■ **WORK REQUEST**: From the records below, copy out exactly the lines from the one containing "SIDE = Vector((1, 0, 0))" to the one containing "for half, z, r, start, end", both included. Add nothing else.

Document images with source code:

--------------------------------------------------

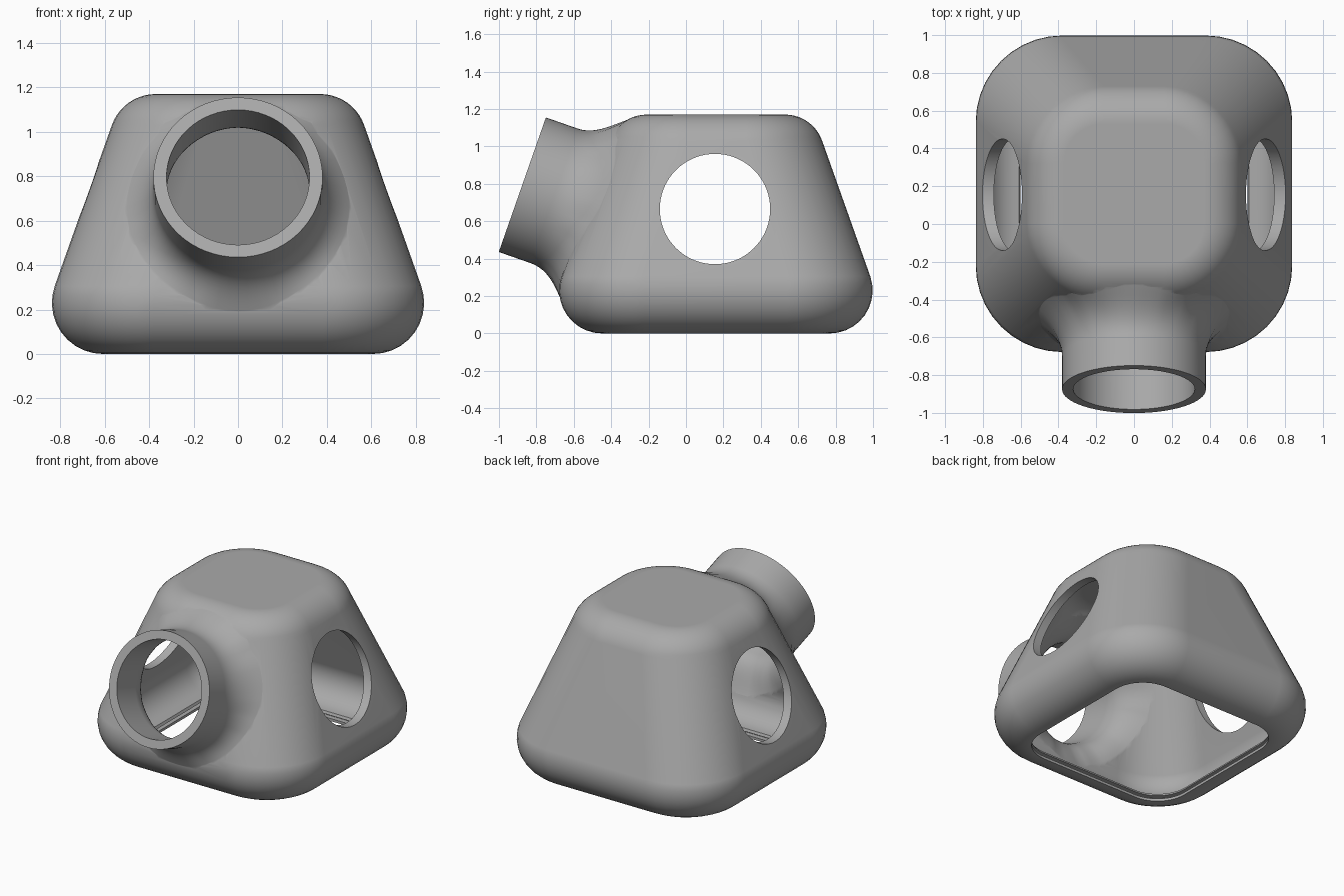
import bpy, bmesh, math
from mathutils import Vector
from mathutils.bvhtree import BVHTree

if bpy.data.objects.get("Cube"):
    bpy.data.objects.remove(bpy.data.objects["Cube"])

CENTRE_Y = 0.16
HEIGHT = 1.17
WALL = 0.057
SLOPE = math.radians(19.3)
MOUTH = Vector((0, -0.875, 0.795))
AXIS = Vector((0, math.cos(SLOPE), -math.sin(SLOPE)))   # runs into the housing
SIDE = Vector((1, 0, 0))
UP = AXIS.cross(SIDE) * -1

grey = bpy.data.materials.new("plain grey")
grey.use_nodes = True
grey.diffuse_color = (0.4, 0.4, 0.4, 1)
grey.node_tree.nodes["Principled BSDF"].inputs["Base Color"].default_value = (0.4, 0.4, 0.4, 1)


def make_object(name, bm):
    bmesh.ops.recalc_face_normals(bm, faces=bm.faces)
    mesh = bpy.data.meshes.new(name)
    bm.to_mesh(mesh)
    bm.free()
    mesh.materials.append(grey)
    obj = bpy.data.objects.new(name, mesh)
    bpy.context.collection.objects.link(obj)
    return obj


def skin(bm, rings):
    """Bridge equal rings of points into a tube and return the vertex rings."""
    rows = [[bm.verts.new(p) for p in ring] for ring in rings]
    for a, b in zip(rows, rows[1:]):
        for i in range(len(a)):
            j = (i + 1) % len(a)
            bm.faces.new((a[i], a[j], b[j], b[i]))
    return rows


def rounded_square(half, z, steps=10):
    """Horizontal section; its straight sides shorten along the slope."""
    k = min(max((z - 0.3) / 0.73, 0), 1)
    straight = 0.38 - 0.22 * k
    r = half - straight
    ring = []
    for q in range(4):
        sx, sy = (1, -1, -1, 1)[q], (1, 1, -1, -1)[q]
        for i in range(steps + 1):
            a = math.pi / 2 * (q + i / steps)
            ring.append((sx * straight + r * math.cos(a),
                         CENTRE_Y + sy * straight + r * math.sin(a), z))
    return ring


def wall_profile(inset):
    """Side profile from the bottom fillet to the top fillet."""
    pts = []
    for half, z, r, start, end in ((0.608, 0.23, 0.23, -math.pi / 2, SLOPE),
                                   (0.37, 0.96, 0.21, SLOPE, math.pi / 2)):
        for i in range(11):
            a = start + (end - start) * i / 10
            pts.append((half + (r - inset) * math.cos(a), z + (r - inset) * math.sin(a)))
    return pts


def loft(name, profile):
    bm = bmesh.new()
    rows = skin(bm, [rounded_square(h, z) for h, z in profile])
    bm.faces.new(rows[0])
    bm.faces.new(rows[-1])
    return make_object(name, bm)


def flared_tube(name, body, radius, start, neck, flare, count=64):
    """Round tube whose root blends tangentially into the body surface."""
    bm = bmesh.new()
    bm.from_mesh(body.data)
    tree = BVHTree.FromBMesh(bm)
    bm.free()
    columns = []
    for i in range(count):
        a = 2 * math.pi * i / count
        out = SIDE * math.cos(a) + UP * math.sin(a)
        p0 = MOUTH + out * radius + AXIS * neck
        foot, normal, _, _ = tree.ray_cast(MOUTH + out * (radius + flare) - AXIS, AXIS)
        root = tree.ray_cast(MOUTH + out * radius - AXIS, AXIS)[0]
        tangent = -out + normal * out.dot(normal)
        tangent.normalize()
        p1 = p0.lerp(root, 0.6)
        p2 = foot + tangent * flare * 0.6
        column = [MOUTH + out * radius + AXIS * start]
        for s in range(13):
            t = s / 12
            p = (p0 * (1 - t) ** 3 + p1 * 3 * t * (1 - t) ** 2
                 + p2 * 3 * t * t * (1 - t) + foot * t ** 3)
            column.append(p - normal * 0.006 * t ** 4)
        columns.append(column)
    bm = bmesh.new()
    rows = skin(bm, zip(*columns))
    bm.faces.new(rows[0])
    tip = bm.verts.new(MOUTH + AXIS * 0.85)
    for i in range(count):
        bm.faces.new((rows[-1][i], rows[-1][(i + 1) % count], tip))
    return make_object(name, bm)


def combine(target, other, operation):
    mod = target.modifiers.new(operation, "BOOLEAN")
    mod.operation = operation
    mod.solver = "EXACT"
    mod.object = other
    bpy.context.view_layer.objects.active = target
    bpy.ops.object.modifier_apply(modifier=mod.name)
    bpy.data.objects.remove(other)


# Outer form: tapered housing with a tilted front spout
housing = loft("housing", wall_profile(0))
spout = flared_tube("spout", housing, 0.381, 0, 0.18, 0.16)
combine(housing, spout, "UNION")

# Cavity: stepped bottom opening with a groove, then the inner wall
rim = [(0.6, -0.1), (0.6, 0.018), (0.635, 0.018), (0.635, 0.04), (0.6, 0.04)]
cavity = loft("cavity", rim + wall_profile(WALL))
bore = flared_tube("bore", cavity, 0.322, -0.1, 0.22, 0.2)
combine(cavity, bore, "UNION")
combine(housing, cavity, "DIFFERENCE")

# Round opening through both side walls
bpy.ops.mesh.primitive_cylinder_add(vertices=72, radius=0.295, depth=3,
                                    location=(0, 0.155, 0.665),
                                    rotation=(0, math.pi / 2, 0))
combine(housing, bpy.context.object, "DIFFERENCE")

# Single colour and smooth surfaces with crisp rims
housing.data.materials.clear()
housing.data.materials.append(grey)
for poly in housing.data.polygons:
    poly.material_index = 0
bpy.ops.object.select_all(action="DESELECT")
housing.select_set(True)
bpy.context.view_layer.objects.active = housing
bpy.ops.object.shade_smooth_by_angle(angle=math.radians(32))
weighted = housing.modifiers.new("even shading", "WEIGHTED_NORMAL")
weighted.keep_sharp = True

--------------------------------------------------

■ **RESPONSE AREA**:
SIDE = Vector((1, 0, 0))
UP = AXIS.cross(SIDE) * -1

grey = bpy.data.materials.new("plain grey")
grey.use_nodes = True
grey.diffuse_color = (0.4, 0.4, 0.4, 1)
grey.node_tree.nodes["Principled BSDF"].inputs["Base Color"].default_value = (0.4, 0.4, 0.4, 1)


def make_object(name, bm):
    bmesh.ops.recalc_face_normals(bm, faces=bm.faces)
    mesh = bpy.data.meshes.new(name)
    bm.to_mesh(mesh)
    bm.free()
    mesh.materials.append(grey)
    obj = bpy.data.objects.new(name, mesh)
    bpy.context.collection.objects.link(obj)
    return obj


def skin(bm, rings):
    """Bridge equal rings of points into a tube and return the vertex rings."""
    rows = [[bm.verts.new(p) for p in ring] for ring in rings]
    for a, b in zip(rows, rows[1:]):
        for i in range(len(a)):
            j = (i + 1) % len(a)
            bm.faces.new((a[i], a[j], b[j], b[i]))
    return rows


def rounded_square(half, z, steps=10):
    """Horizontal section; its straight sides shorten along the slope."""
    k = min(max((z - 0.3) / 0.73, 0), 1)
    straight = 0.38 - 0.22 * k
    r = half - straight
    ring = []
    for q in range(4):
        sx, sy = (1, -1, -1, 1)[q], (1, 1, -1, -1)[q]
        for i in range(steps + 1):
            a = math.pi / 2 * (q + i / steps)
            ring.append((sx * straight + r * math.cos(a),
                         CENTRE_Y + sy * straight + r * math.sin(a), z))
    return ring


def wall_profile(inset):
    """Side profile from the bottom fillet to the top fillet."""
    pts = []
    for half, z, r, start, end in ((0.608, 0.23, 0.23, -math.pi / 2, SLOPE),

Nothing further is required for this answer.